Dr. Tom Frazer, interim director of the University of Florida’s School of Natural Resources and Environment, said the problem is due to the lionfish population’s lack of natural predators.
He said the absence of natural predators leads to the lionfish devouring large numbers of different fish populations prosperous for Florida fishermen.

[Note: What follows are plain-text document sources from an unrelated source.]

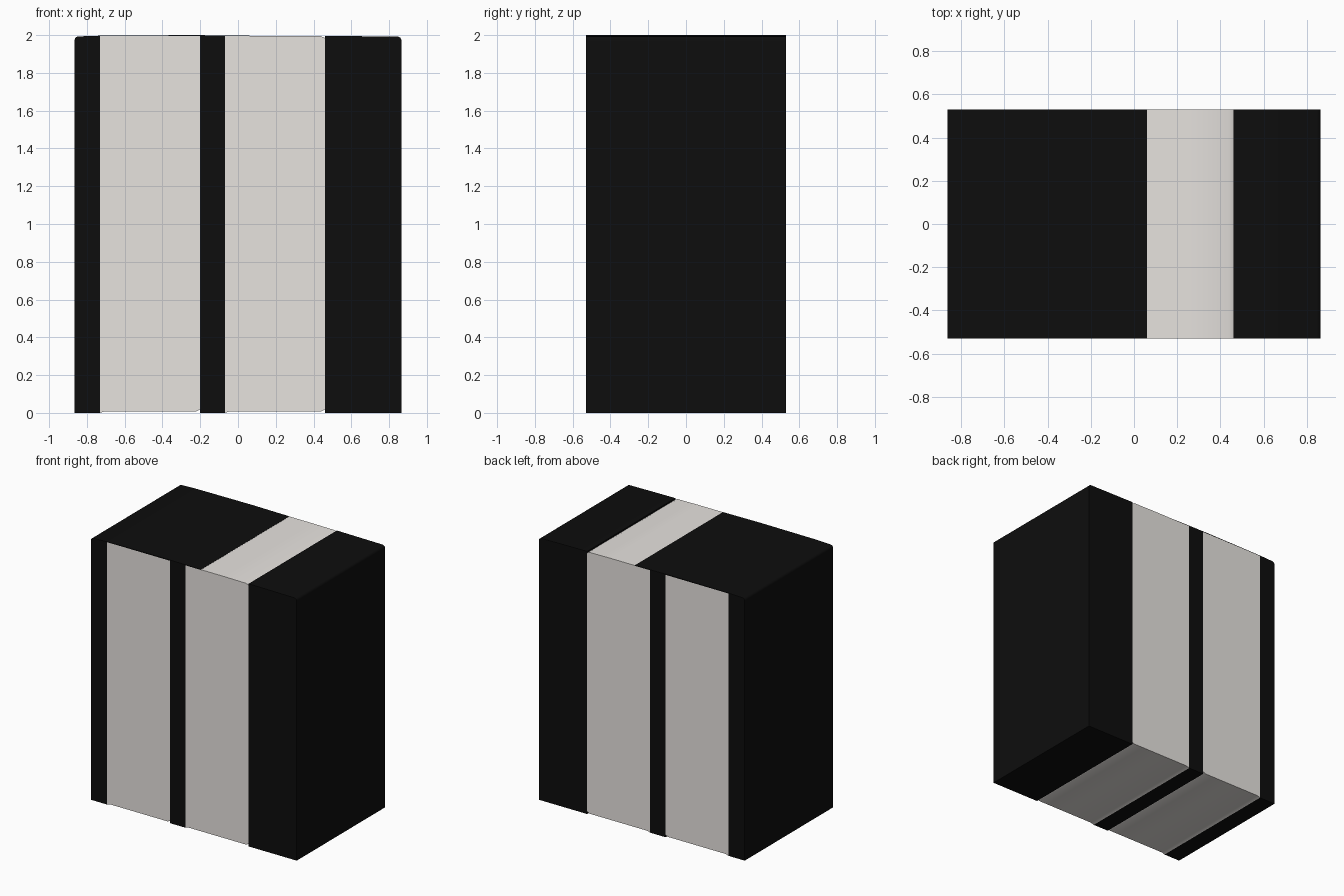
import bpy, bmesh, math

if "Cube" in bpy.data.objects:
    bpy.data.objects.remove(bpy.data.objects["Cube"])

DEPTH = 1.06


def material(name, rgb):
    m = bpy.data.materials.new(name)
    m.diffuse_color = (*rgb, 1)
    m.use_nodes = True
    m.node_tree.nodes["Principled BSDF"].inputs["Base Color"].default_value = m.diffuse_color
    return m


BLACK = material("black", (0.004, 0.004, 0.004))
LIGHT = material("light_grey", (0.80, 0.77, 0.74))


def prism(name, profile, mat, angle=35):
    """Extrude an x-z outline along y."""
    bm = bmesh.new()
    face = bm.faces.new([bm.verts.new((x, -DEPTH / 2, z)) for x, z in profile])
    ext = bmesh.ops.extrude_face_region(bm, geom=[face])
    bmesh.ops.translate(bm, vec=(0, DEPTH, 0),
                        verts=[v for v in ext["geom"] if isinstance(v, bmesh.types.BMVert)])
    bmesh.ops.recalc_face_normals(bm, faces=bm.faces)
    mesh = bpy.data.meshes.new(name)
    bm.to_mesh(mesh)
    bm.free()
    mesh.materials.append(mat)
    ob = bpy.data.objects.new(name, mesh)
    bpy.context.collection.objects.link(ob)
    bpy.ops.object.select_all(action="DESELECT")
    ob.select_set(True)
    bpy.context.view_layer.objects.active = ob
    bpy.ops.object.shade_smooth_by_angle(angle=math.radians(angle))
    return ob


# Light panels, with slightly hollowed undersides
def panel(name, x0, x1, top):
    prism(name, [(x0, 0), (x0 + 0.025, 0.008), (x1 - 0.25, 0.008), (x1 - 0.02, 0.008),
                 (x1, 0.018)] + top, LIGHT)


panel("left_panel", -0.73, -0.20, [(-0.20, 1.994), (-0.73, 1.994)])
panel("right_panel", -0.07, 0.46, [(0.46, 1.985), (0.44, 1.994), (0.26, 1.996),
                                   (0.06, 1.996), (0.06, 1.994), (-0.07, 1.994)])


# Black outer bars, with a rounded upper outer corner
def bar(name, inner, outer, top):
    s = 1 if outer > inner else -1
    r = 0.02
    arc = [(outer - s * r * (1 - math.cos(a)), top - r + r * math.sin(a))
           for a in (math.radians(i * 22.5) for i in range(5))]
    prism(name, [(inner, 0), (outer, 0)] + arc + [(inner, top + 0.004)], BLACK)


bar("left_bar", -0.73, -0.865, 1.993)
bar("right_bar", 0.46, 0.865, 1.992)
prism("middle_bar", [(-0.20, 0), (-0.07, 0), (-0.07, 1.994), (-0.20, 1.994)], BLACK)

# Thin black cap over the left part of the top
prism("top_cap", [(-0.73, 1.994), (0.06, 1.994), (0.06, 1.997), (-0.25, 2.0), (-0.73, 1.997)], BLACK)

This can also lead to heavy ecological losses.
“(The concern) is that they prey on a lot of other organisms that are of value to Floridians, either commercially important fishes or ecologically important fishes or other organisms.”
The Fishing and Wildlife Commission has tried to remove lionfish, but the effort’s success is still unclear.
Matias Zaffke, owner of Gainesville’s Aquatropics, said selling the fish could help eradicate the infestation in the Caribbean and boost Florida’s economy as an added bonus.
Zaffke sells lionfish and warns his customers about the dangers of owning one.
They’re not one of the store’s more popular fish, but he does sell a fair amount each week.
Even though lionfish are a danger to other species indigenous to Florida, they’re mostly harmless to humans.
Their sting is similar to a wasp’s. They cannot kill anyone unless that person happens to be allergic — highly unlikely, according to Zaffke.